I am a second‑year A‑level student doing Music and Electronics and have been a keen musician for 11 years. I have excelled at the B‑flat cornet and in the summer I will be taking my ABRSM grade 7. I also play the drums, guitar, bass guitar and keyboards.

My problem is that I don't know where to go from here. I wonder if you could give me any more information on different careers available within the music industry, particularly regarding session work. At the moment, a career in the music industry is my preferred option but I don't know how to get in and use my skills.

Gregory Wainhouse

Assistant Editor Sam Inglis replies: Your first step should be to decide exactly what sort of a career you want within the music industry — it's a very broad business, and encompasses a huge variety of jobs (many of which have very little to do with making or recording music!). If you are set upon becoming a session player, there are no real formal routes into the business; it's just a matter of playing with as many people as possible and making good contacts. You'll need to be based in a major city, preferably London.

It's worth stressing, though, that you do need to be very good at playing your chosen instrument to be a professional session musician, and you also need to have equipment that is good quality, flexible and capable of operating flawlessly! You don't say what your standard is at playing your other instruments, but to be brutally honest grade 7 cornet and A‑level music alone won't get you very far.

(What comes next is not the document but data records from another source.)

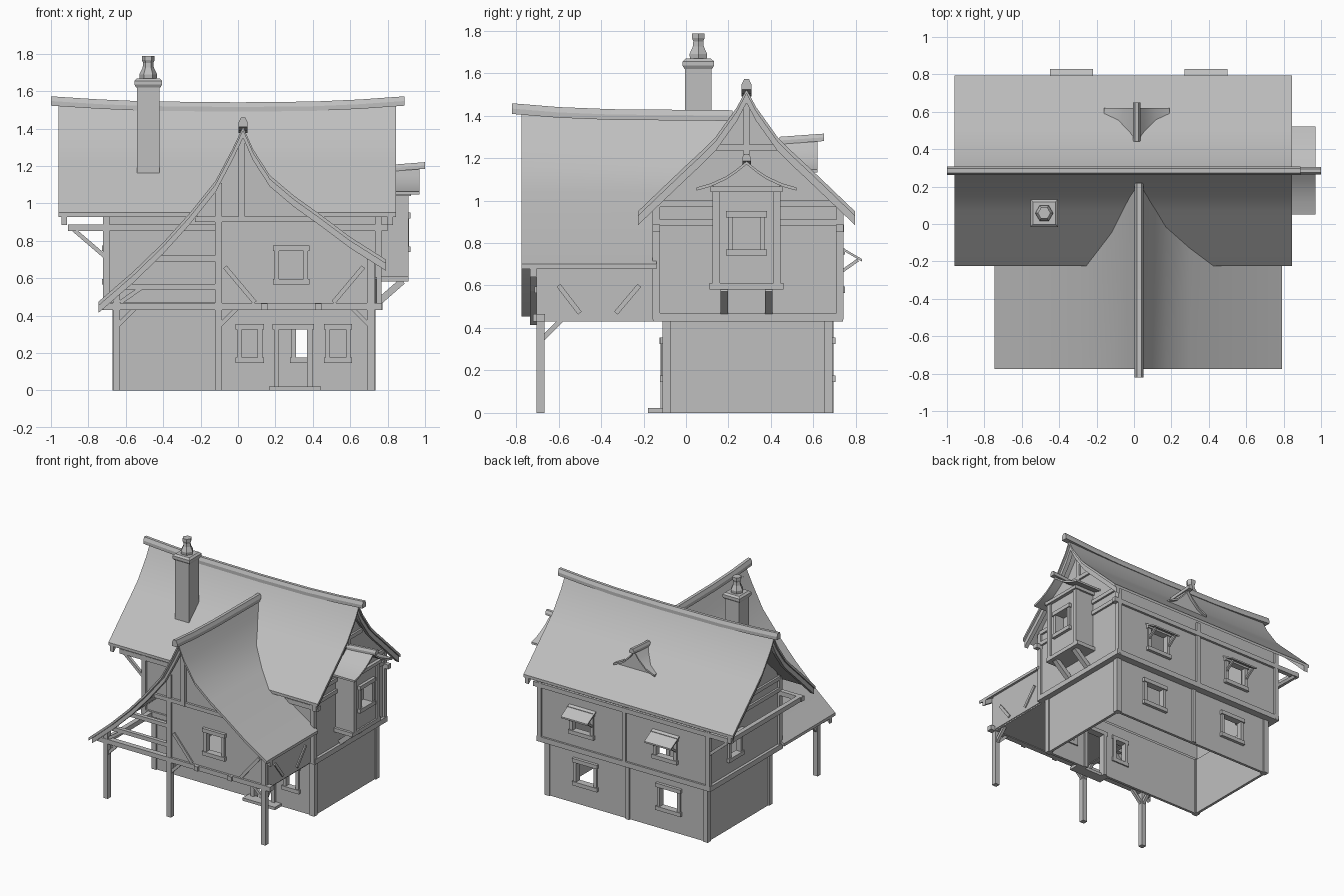
import bpy, math
from mathutils import Vector

if "Cube" in bpy.data.objects:
    bpy.data.objects.remove(bpy.data.objects["Cube"], do_unlink=True)

grey = bpy.data.materials.new("plain grey")
grey.use_nodes = True
grey.diffuse_color = (0.52, 0.52, 0.52, 1)
grey.node_tree.nodes["Principled BSDF"].inputs["Base Color"].default_value = (0.52, 0.52, 0.52, 1)


# ---- helpers ----
def loft(name, rings, smooth=False):
    """Skin closed rings of equal length and cap both ends."""
    n = len(rings[0])
    verts = [tuple(p) for r in rings for p in r]
    faces = [tuple(range(n)), tuple(range(len(verts) - n, len(verts)))]
    for k in range(len(rings) - 1):
        for i in range(n):
            j = (i + 1) % n
            faces.append((k * n + i, k * n + j, k * n + n + j, k * n + n + i))
    mesh = bpy.data.meshes.new(name)
    mesh.from_pydata(verts, [], faces)
    import bmesh
    bm = bmesh.new()
    bm.from_mesh(mesh)
    bmesh.ops.recalc_face_normals(bm, faces=bm.faces)
    bm.to_mesh(mesh)
    bm.free()
    mesh.materials.append(grey)
    ob = bpy.data.objects.new(name, mesh)
    bpy.context.collection.objects.link(ob)
    if smooth:
        bpy.ops.object.select_all(action='DESELECT')
        ob.select_set(True)
        bpy.context.view_layer.objects.active = ob
        bpy.ops.object.shade_smooth_by_angle(angle=math.radians(30))
    return ob


def prism(name, pts, axis, a, b, smooth=False):
    place = {'x': lambda u, v, w: (w, u, v), 'y': lambda u, v, w: (u, w, v)}[axis]
    return loft(name, [[place(u, v, w) for u, v in pts] for w in (a, b)], smooth)


def box(name, x0, x1, y0, y1, z0, z1):
    return prism(name, [(x0, z0), (x1, z0), (x1, z1), (x0, z1)], 'y', y0, y1)


def beam(name, p, q, w=0.03):
    p, q = Vector(p), Vector(q)
    d = (q - p).normalized()
    s = d.cross(Vector((0, 0, 1)) if abs(d.z) < 0.95 else Vector((0, 1, 0))).normalized() * w / 2
    t = d.cross(s)
    return loft(name, [[c + s + t, c - s + t, c - s - t, c + s - t] for c in (p, q)])


def plate(name, axis, a, b, u0, u1, z0, z1):
    if axis == 'x':
        return box(name, a, b, u0, u1, z0, z1)
    return box(name, u0, u1, a, b, z0, z1)


def cut(ob, cutter):
    mod = ob.modifiers.new("hole", 'BOOLEAN')
    mod.object, mod.operation, mod.solver = cutter, 'DIFFERENCE', 'EXACT'
    cutter.hide_render = True
    bpy.context.view_layer.objects.active = ob
    bpy.ops.object.modifier_apply(modifier=mod.name)
    bpy.data.objects.remove(cutter, do_unlink=True)


def window(name, wall, axis, plane, out, u, z, w, h=0.15):
    """Cut an opening and set a timber frame round it."""
    cut(wall, plate("cutter", axis, plane - 0.06, plane + 0.06, u - w / 2, u + w / 2, z - h / 2, z + h / 2))
    a, b = plane - out * 0.03, plane + out * 0.015
    for s in (-1, 1):
        e = u + s * w / 2
        plate(name + "_jamb", axis, a, b, min(e, e + s * .025), max(e, e + s * .025), z - h / 2, z + h / 2)
        e = z + s * h / 2
        plate(name + "_rail", axis, a, b + out * .008, u - w / 2 - .033, u + w / 2 + .033,
              min(e, e + s * .03), max(e, e + s * .03))


def interp(pts, x):
    for (x0, y0), (x1, y1) in zip(pts, pts[1:]):
        if x <= x1:
            return y0 + (y1 - y0) * (x - x0) / (x1 - x0)
    return pts[-1][1]


def mirrored(side, c):
    return [(c - d, z) for d, z in reversed(side)] + [(c + d, z) for d, z in side[1:]]


def shell(pts, t):
    return pts + [(u, z - t) for u, z in reversed(pts)]


# ---- roof outlines ----
R, G = 0.285, 0.027
MAIN = [(0, 1.525), (.045, 1.44), (.145, 1.3), (.215, 1.23), (.285, 1.165), (.39, 1.065), (.51, .95)]
CROSS = [(-.745, .475), (-.56, .635), (-.40, .79), (-.26, .945), (-.12, 1.12), (-.03, 1.29), (G, 1.41),
         (.08, 1.29), (.17, 1.15), (.30, 1.04), (.44, .94), (.60, .82), (.79, .70)]
BAY = [(0, 1.185), (.05, 1.145), (.1, 1.112), (.17, 1.08), (.235, 1.062)]
DORMER = [(0, 1.29), (.04, 1.235), (.1, 1.178), (.175, 1.145)]
main_pts = mirrored(MAIN, R)


def main_reach(z):
    return interp([(h, d) for d, h in reversed(MAIN)], z)


def valley_roof(name, pts, front, end, t):
    loft(name, [[(x, front, z), (x, end(z), z), (x, end(z), z - t), (x, front, z - t)] for x, z in pts], True)


# ---- roofs ----
prism("main_roof", shell(main_pts, .022), 'x', -.96, .845, True)
for x0, x1 in ((-.945, -.915), (.80, .83)):
    prism("main_bargeboard", shell([(y, z - .02) for y, z in main_pts], .045), 'x', x0, x1)
valley_roof("cross_roof", CROSS, -.775, lambda z: max(-.14, R - main_reach(z) + .02), .022)
prism("cross_bargeboard", shell([(x, z - .02) for x, z in CROSS], .04), 'y', -.735, -.705)
prism("bay_roof", shell(mirrored(BAY, R), .015), 'x', .72, .97, True)
dormer_pts = mirrored(DORMER, .015)
valley_roof("dormer_roof", dormer_pts, .62, lambda z: R + main_reach(z) - .015, .014)
prism("dormer_face", [(x, z - .01) for x, z in dormer_pts], 'y', .56, .60)


def ridge(name, axis, stations, c, w, h):
    rings = []
    for a, z in stations:
        sec = [(-w, z - h), (w, z - h), (w, z - h * .5), (w * .5, z), (-w * .5, z), (-w, z - h * .5)]
        rings.append([(a, c + u, v) if axis == 'x' else (c + u, a, v) for u, v in sec])
    loft(name, rings)


ridge("main_ridge_beam", 'x', [(-1, 1.572), (-.75, 1.556), (-.5, 1.545), (0, 1.54), (.4, 1.544), (.65, 1.555),
                               (.89, 1.572)], R, .023, .05)
ridge("cross_ridge_beam", 'y', [(-.82, 1.458), (-.6, 1.44), (-.35, 1.43), (.22, 1.425)], G, .024, .05)
ridge("bay_ridge_beam", 'x', [(.74, 1.2), (1, 1.22)], R, .02, .035)
ridge("dormer_ridge_beam", 'y', [(.44, 1.3), (.65, 1.315)], .015, .02, .035)

# ---- ground floor walls ----
gx0, gx1, gy0, gy1, Z1 = -.66, .725, -.1, .68, .44
front = box("ground_front_wall", gx0, gx1, gy0, gy0 + .02, 0, Z1)
back = box("ground_back_wall", gx0, gx1, gy1 - .02, gy1, 0, Z1)
for x in (gx0, gx1 - .02):
    box("ground_side_wall", x, x + .02, gy0, gy1, 0, Z1)
for u in (.063, .535):
    window("front_window", front, 'y', gy0, -1, u, .25, .085)
for u in (.385, -.335):
    window("back_window", back, 'y', gy1, 1, u, .25, .15)
cut(front, box("cutter", .22, .37, gy0 - .1, gy0 + .1, -.1, .325))
for x in (.193, .37):
    box("door_jamb", x, x + .027, gy0 - .02, gy0 + .03, 0, .325)
box("door_lintel", .185, .405, gy0 - .025, gy0 + .03, .325, .355)
box("door_step", .165, .445, -.18, gy0, 0, .022)
for x in (gx0 + .01, gx1 - .01):
    for y in (gy0 + .01, gy1 - .01):
        beam("ground_corner_post", (x, y, 0), (x, y, Z1), .04)
beam("ground_back_post", (.02, gy1, 0), (.02, gy1, Z1))

# ---- upper floor walls ----
ux0, ux1, uy0, uy1 = -.705, .75, -.14, .725
box("upper_front_wall", ux0, ux1, uy0, uy0 + .02, Z1, .99)
back = box("upper_back_wall", ux0, ux1, uy1 - .02, uy1, Z1, .99)
for u in (.385, -.335):
    window("upper_back_window", back, 'y', uy1, 1, u, .67, .15)
    loft("awning", [[(x, uy1, .785), (x, .828, .725), (x, .828, .713), (x, uy1, .773)]
                    for x in (u - .115, u + .115)])
    for s in (-.09, .09):
        beam("awning_strut", (u + s, uy1, .66), (u + s, .81, .72), .015)
gable = [(uy0, Z1), (uy1, Z1), (uy1, .98)] + [(y, z - .02) for y, z in reversed(main_pts) if uy0 < y < uy1] + [(uy0, .98)]
side = prism("left_gable_wall", gable, 'x', ux0, ux0 + .02)
window("gable_window", side, 'x', ux0, -1, .41, .67, .12)
prism("right_gable_wall", gable, 'x', ux1 - .02, ux1)

# ---- upper floor timbers ----
for x in (ux0, ux1):
    for y in (uy0, uy1):
        beam("upper_corner_post", (x, y, Z1), (x, y, .98), .034)
    box("floor_beam", x - .022, x + .022, uy0 - .015, uy1 + .015, .43, .47)
    for z in (.895, .985):
        beam("gable_tie", (x, uy0, z), (x, uy1, z))
    beam("gable_collar", (x, R - .16, 1.25), (x, R + .16, 1.25))
    beam("gable_king_post", (x, R, 1.0), (x, R, 1.47))
for y in (uy0, uy1):
    box("floor_beam", ux0 - .02, ux1 + .02, y - .04 if y > 0 else y - .015, y + .015 if y > 0 else y + .04, .43, .47)
    beam("wall_plate", (ux0, y, .87), (ux1 + .05, y, .87), .035)
    beam("outrigger", (ux0, y, .87), (-.91, y, .87), .035)
    beam("outrigger_brace", (-.88, y, .86), (ux0, y, .71), .022)
beam("outrigger_tie", (-.885, uy0 - .02, .87), (-.885, uy1 + .02, .87), .036)
beam("upper_back_post", (.02, uy1, Z1), (.02, uy1, .96))

# ---- front gable room over the porch ----
room = [(-.11, Z1), (.73, Z1)] + [(x, interp(CROSS, x) - .02) for x in
                                  [.73] + [p[0] for p in reversed(CROSS) if -.2 < p[0] < .7] + [-.22]]
room += [(-.22, .9), (-.11, .9)]
wall = prism("room_front_wall", room, 'y', -.69, -.67)
window("room_window", wall, 'y', -.69, -1, .285, .67, .13)
box("room_left_wall", -.11, -.09, -.68, uy0, Z1, 1.08)
box("room_right_wall", .715, .735, -.68, uy0, Z1, .72)
box("room_floor", -.11, .73, -.68, gy0, .435, .45)

F = -.685
for x in (-.65, -.105, .71):
    beam("porch_post", (x, F, 0), (x, F, interp(CROSS, x) - .04), .038)
    beam("post_brace", (x, F, .34), (x, F + .11, .45), .022)
    beam("porch_side_beam", (x, F - .02, .448), (x, uy0, .448), .036)
for x, s in ((-.65, 1), (-.105, 1), (.71, -1)):
    beam("post_brace", (x, F, .34), (x + s * .11, F, .45), .022)
box("porch_front_beam", -.72, .77, F - .022, F + .02, .43, .466)
for x in (.14, .43):
    box("joist_end", x - .017, x + .017, F - .035, F, .43, .465)
for z, x in ((.555, -.62), (.705, -.45)):
    beam("porch_frame_rail", (x, F, z), (-.1, F, z))
beam("porch_frame_brace", (-.63, F, .47), (-.5, F, .56), .022)
beam("room_collar", (-.23, F - .008, .915), (.42, F - .008, .915))
beam("room_king_post", (.02, F - .008, .9), (.02, F - .008, 1.36), .034)
for x0, x1 in ((.09, -.07), (.51, .67)):
    beam("room_brace", (x0, F - .003, .47), (x1, F - .003, .66), .024)
for y0, y1 in ((-.5, -.6), (-.33, -.22)):
    beam("room_side_brace", (.733, y0, .47), (.733, y1, .6), .022)

# ---- bay window ----
bay = box("bay_body", .74, .9, .13, .44, .6, 1.07)
window("bay_window", bay, 'x', .9, 1, R, .845, .125)
prism("bay_gable", [(y, z - .012) for y, z in mirrored(BAY[:4], R)], 'x', .74, .9)
box("bay_base", .74, .912, .11, .46, .582, .612)
box("bay_head", .74, .925, .115, .455, 1.04, 1.065)
for y in (.142, .428):
    beam("bay_post", (.895, y, .6), (.895, y, 1.05), .034)
for y in (.18, .39):
    beam("bay_bracket", (.88, y, .585), (.76, y, .48), .036)

# ---- chimney ----
cx, cy = -.48, .058
box("chimney_shaft", cx - .06, cx + .06, cy - .062, cy + .062, 1.08, 1.635)
loft("chimney_cap", [[(cx + sx * r, cy + sy * r, z) for sx, sy in ((-1, -1), (1, -1), (1, 1), (-1, 1))]
                     for r, z in ((.065, 1.62), (.074, 1.635), (.074, 1.655), (.06, 1.668))])
loft("chimney_pot", [[(cx + r * math.cos(k * math.pi / 3), cy + r * math.sin(k * math.pi / 3), z) for k in range(6)]
                     for r, z in ((.045, 1.665), (.048, 1.69), (.03, 1.725), (.027, 1.75), (.034, 1.765), (.034, 1.787))])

Another option to consider might be becoming a recording engineer. There are two basic routes into this business: join a studio as an assistant/tea‑boy or attend a sound engineering course at a college of further education. For more information, I suggest you look at some of the previous SOS articles on our web site — you can search the database of articles at Big George has written about becoming a session musician (SOS October '98), and David Mellor wrote a helpful series, beginning in April '99, about becoming a recording engineer. These may help you decide if these careers are for you.